Threat of dissolution for Memorial, pillar of human rights in Russia

First modification:

Moscow (AFP) – The Russian Supreme Court on Thursday began studying a request for the dissolution of the central structure of the NGO Memorial, a historic pillar of the pro-democracy struggle in Russia whose ban would mark a sad milestone.

The liquidation of this organization would culminate months of pressure against voices critical of power in Russia, with the closure of independent media and NGOs considered “foreign agents” by justice.

As for the opponent Alexei Navalni, he has been jailed and his movement dismantled for “extremism”.

Created in 1989 by dissidents, including the Nobel Peace Prize laureate Andrei Sakharov, Memorial began by documenting Stalinist executions and the history of the Gulag, and later expanded its activities to defend human rights and political prisoners.

Over the years, it has become Russia’s leading rights advocacy group, making Memorial a target of attack by the authorities.

The NGO has distinguished itself for its investigations into the abuses in Chechnya, which cost the life of its collaborator Natalia Estemirova, murdered in 2009. More recently, Memorial has criticized the paramilitaries of the opaque group “Wagner” for alleged war crimes in Syria. .

But now it faces the biggest threat of its existence: the Russian attorney general’s office demanded on 8 November the liquidation of its central entity, Memorial International, which coordinates the work of the NGO network.

It has a decentralized structure, made up of dozens of independent entities in Russia and abroad.

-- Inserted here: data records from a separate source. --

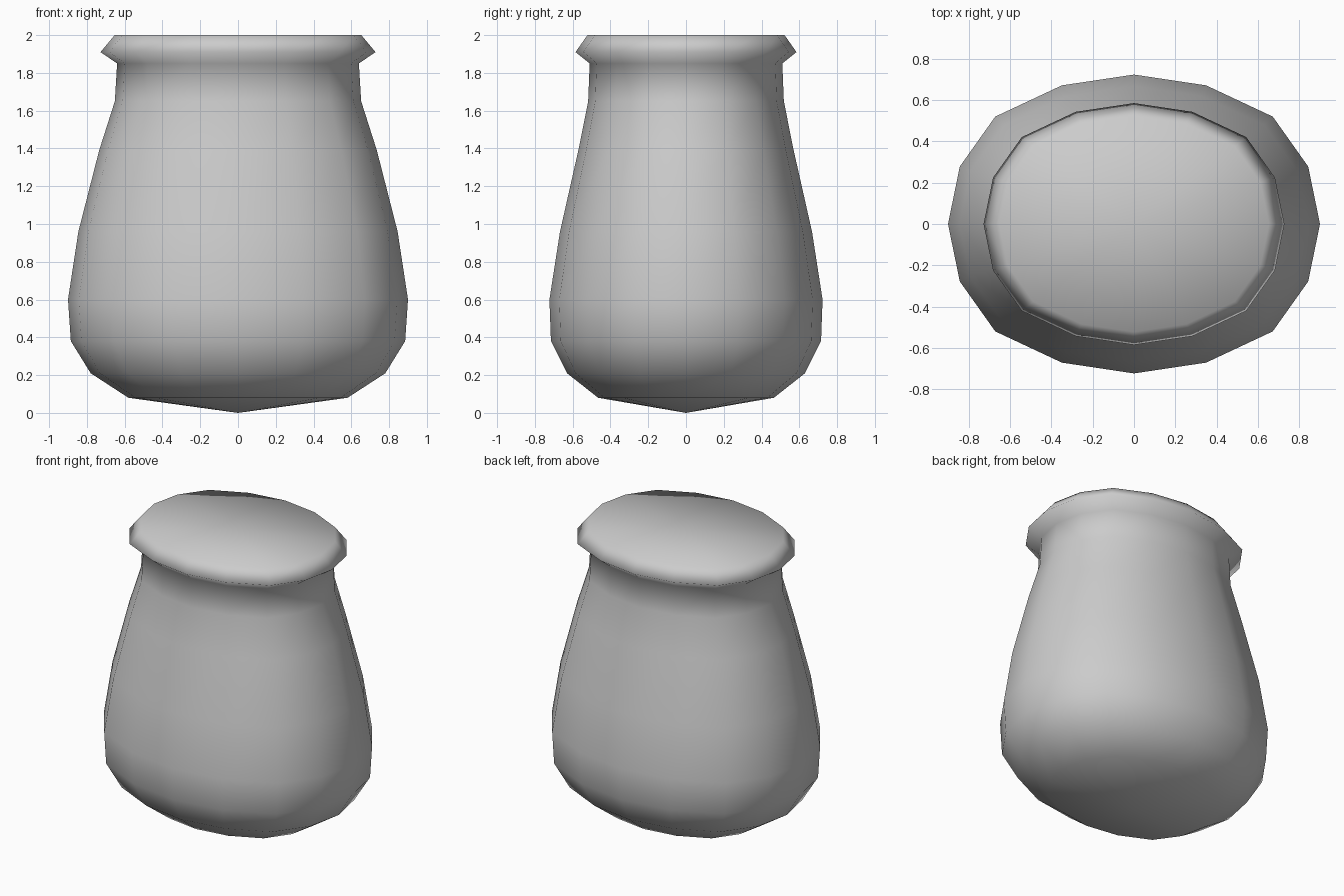
import bpy, bmesh, math

cube = bpy.data.objects.get("Cube")
if cube:
    bpy.data.objects.remove(cube, do_unlink=True)

# Plain grey clay
clay = bpy.data.materials.new("grey clay")
clay.use_nodes = True
color = (0.6, 0.6, 0.6, 1)
clay.diffuse_color = color
clay.node_tree.nodes["Principled BSDF"].inputs["Base Color"].default_value = color

# Side profile from the foot to the lid: half width, half depth, height
PROFILE = [
    (0.58, 0.465, 0.08), (0.78, 0.63, 0.21), (0.885, 0.715, 0.38),
    (0.9, 0.723, 0.6), (0.845, 0.667, 0.96), (0.735, 0.57, 1.39),
    (0.652, 0.518, 1.65), (0.64, 0.51, 1.85), (0.728, 0.585, 1.91),
    (0.653, 0.522, 2.0),
]
SIDES = 16


def ring_point(i):
    """Point on a slightly squared unit circle."""
    a = 2 * math.pi * i / SIDES
    swell = 1 + 0.055 * math.sin(2 * a) ** 4
    return math.cos(a) * swell, math.sin(a) * (1 + (swell - 1) * 0.3)


# Pot body with rim and closed top
bm = bmesh.new()
rings = []
for rx, ry, z in PROFILE:
    pts = [ring_point(i) for i in range(SIDES)]
    rings.append([bm.verts.new((x * rx, y * ry, z)) for x, y in pts])
for low, high in zip(rings, rings[1:]):
    for i in range(SIDES):
        j = (i + 1) % SIDES
        bm.faces.new((low[i], low[j], high[j], high[i]))

# Pointed base and flat lid, each a fan around a centre point
base = bm.verts.new((0, 0, 0))
lid = bm.verts.new((0, 0, 2))
for i in range(SIDES):
    j = (i + 1) % SIDES
    bm.faces.new((rings[0][j], rings[0][i], base))
    bm.faces.new((rings[-1][i], rings[-1][j], lid))
for f in bm.faces:
    f.smooth = True
bmesh.ops.recalc_face_normals(bm, faces=bm.faces)

mesh = bpy.data.meshes.new("pot")
bm.to_mesh(mesh)
bm.free()
mesh.materials.append(clay)
pot = bpy.data.objects.new("pot", mesh)
bpy.context.collection.objects.link(pot)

A sign of the importance of the NGO is that several dozen people gathered on Thursday morning in front of the court to express their solidarity, some wearing a black mask in which “Memorial cannot be prohibited” had been inscribed, according to what the AFP.

Memorial “defends a Russia where human rights mean something” and forbidding it “would be an insult to millions” of people who suffered in Soviet times, Maria Kretchetova, a 48-year-old philosophy professor, told AFP.

Vladimir Nemanov, a 25-year-old lawyer, also went to court to support the NGO, as it was “the only means” to defend Memorial.

In accordance with Russian law, it is the Supreme Court that studies the dissolution request as Memorial is registered as an international organization.

This means that the NGO’s lawyers will not be able to appeal the Court’s decision to other courts in Russia.

The Russian prosecutor’s office accuses Memorial International of having violated the law on “foreign agents” several times, to which it has been subject since 2016.

According to the law, “foreign agents” must present themselves as such in all their publications and must also carry out tedious administrative procedures.

In principle, the Supreme Court cannot prohibit all the Memorial structures in Russia by means of a single decision, since each one has its own legal entity, and they would have to be closed one by one.

But the members of the NGO fear that justice will find a subterfuge to arbitrarily liquidate the entire network.

We want to thank the author of this write-up for this outstanding web content

Threat of dissolution for Memorial, pillar of human rights in Russia